> [Records to process]:
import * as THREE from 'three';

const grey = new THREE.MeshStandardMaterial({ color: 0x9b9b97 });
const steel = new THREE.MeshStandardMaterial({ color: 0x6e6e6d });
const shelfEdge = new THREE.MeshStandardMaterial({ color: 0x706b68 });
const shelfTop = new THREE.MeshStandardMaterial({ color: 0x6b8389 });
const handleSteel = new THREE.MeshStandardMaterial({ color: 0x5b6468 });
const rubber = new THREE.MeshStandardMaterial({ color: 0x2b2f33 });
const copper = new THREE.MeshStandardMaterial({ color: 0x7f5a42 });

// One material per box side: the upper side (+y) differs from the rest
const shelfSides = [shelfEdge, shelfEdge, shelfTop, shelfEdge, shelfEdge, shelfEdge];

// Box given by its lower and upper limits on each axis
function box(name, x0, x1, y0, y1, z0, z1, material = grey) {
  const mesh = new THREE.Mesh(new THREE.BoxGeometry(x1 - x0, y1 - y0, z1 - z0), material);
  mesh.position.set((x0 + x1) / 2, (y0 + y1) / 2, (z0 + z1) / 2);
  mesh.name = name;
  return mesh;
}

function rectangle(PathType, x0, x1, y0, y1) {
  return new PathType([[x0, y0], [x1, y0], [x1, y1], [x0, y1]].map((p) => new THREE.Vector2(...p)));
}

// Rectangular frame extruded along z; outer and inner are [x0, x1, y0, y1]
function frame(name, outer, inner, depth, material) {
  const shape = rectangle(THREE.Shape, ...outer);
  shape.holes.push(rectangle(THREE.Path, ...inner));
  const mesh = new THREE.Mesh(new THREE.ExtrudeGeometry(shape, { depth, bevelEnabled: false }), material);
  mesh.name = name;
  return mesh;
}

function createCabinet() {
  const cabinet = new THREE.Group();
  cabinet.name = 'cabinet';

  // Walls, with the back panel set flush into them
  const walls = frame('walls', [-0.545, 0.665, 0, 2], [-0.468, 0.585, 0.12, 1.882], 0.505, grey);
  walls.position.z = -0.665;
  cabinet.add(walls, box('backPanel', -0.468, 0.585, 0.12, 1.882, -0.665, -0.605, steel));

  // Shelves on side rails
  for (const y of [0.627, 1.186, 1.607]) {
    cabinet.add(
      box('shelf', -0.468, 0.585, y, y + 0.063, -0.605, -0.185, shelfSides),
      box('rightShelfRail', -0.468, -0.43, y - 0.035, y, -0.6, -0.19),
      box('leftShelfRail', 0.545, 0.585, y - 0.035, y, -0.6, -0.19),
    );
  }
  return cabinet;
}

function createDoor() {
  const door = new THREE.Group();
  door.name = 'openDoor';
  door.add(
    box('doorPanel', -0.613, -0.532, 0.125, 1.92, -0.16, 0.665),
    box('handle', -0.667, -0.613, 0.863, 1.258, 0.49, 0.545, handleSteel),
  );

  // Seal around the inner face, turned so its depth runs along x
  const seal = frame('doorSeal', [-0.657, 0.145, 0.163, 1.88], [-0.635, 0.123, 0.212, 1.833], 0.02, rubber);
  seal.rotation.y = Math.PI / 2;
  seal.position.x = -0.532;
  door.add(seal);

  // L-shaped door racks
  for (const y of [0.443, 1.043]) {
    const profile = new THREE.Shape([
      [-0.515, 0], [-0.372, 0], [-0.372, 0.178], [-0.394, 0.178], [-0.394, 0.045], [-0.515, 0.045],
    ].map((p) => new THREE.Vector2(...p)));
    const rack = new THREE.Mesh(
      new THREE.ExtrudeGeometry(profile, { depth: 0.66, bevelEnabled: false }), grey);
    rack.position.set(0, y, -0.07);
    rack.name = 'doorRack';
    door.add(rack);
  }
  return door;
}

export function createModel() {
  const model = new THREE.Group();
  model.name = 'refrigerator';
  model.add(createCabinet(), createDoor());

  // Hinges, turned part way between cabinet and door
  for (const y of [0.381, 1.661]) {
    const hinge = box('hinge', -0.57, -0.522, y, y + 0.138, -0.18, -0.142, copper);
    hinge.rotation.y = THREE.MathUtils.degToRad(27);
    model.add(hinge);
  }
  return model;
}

> [Task directions]: Going through the material, find each line with the string "color". Then state only how many there are.

> [Solution to the problem]: 7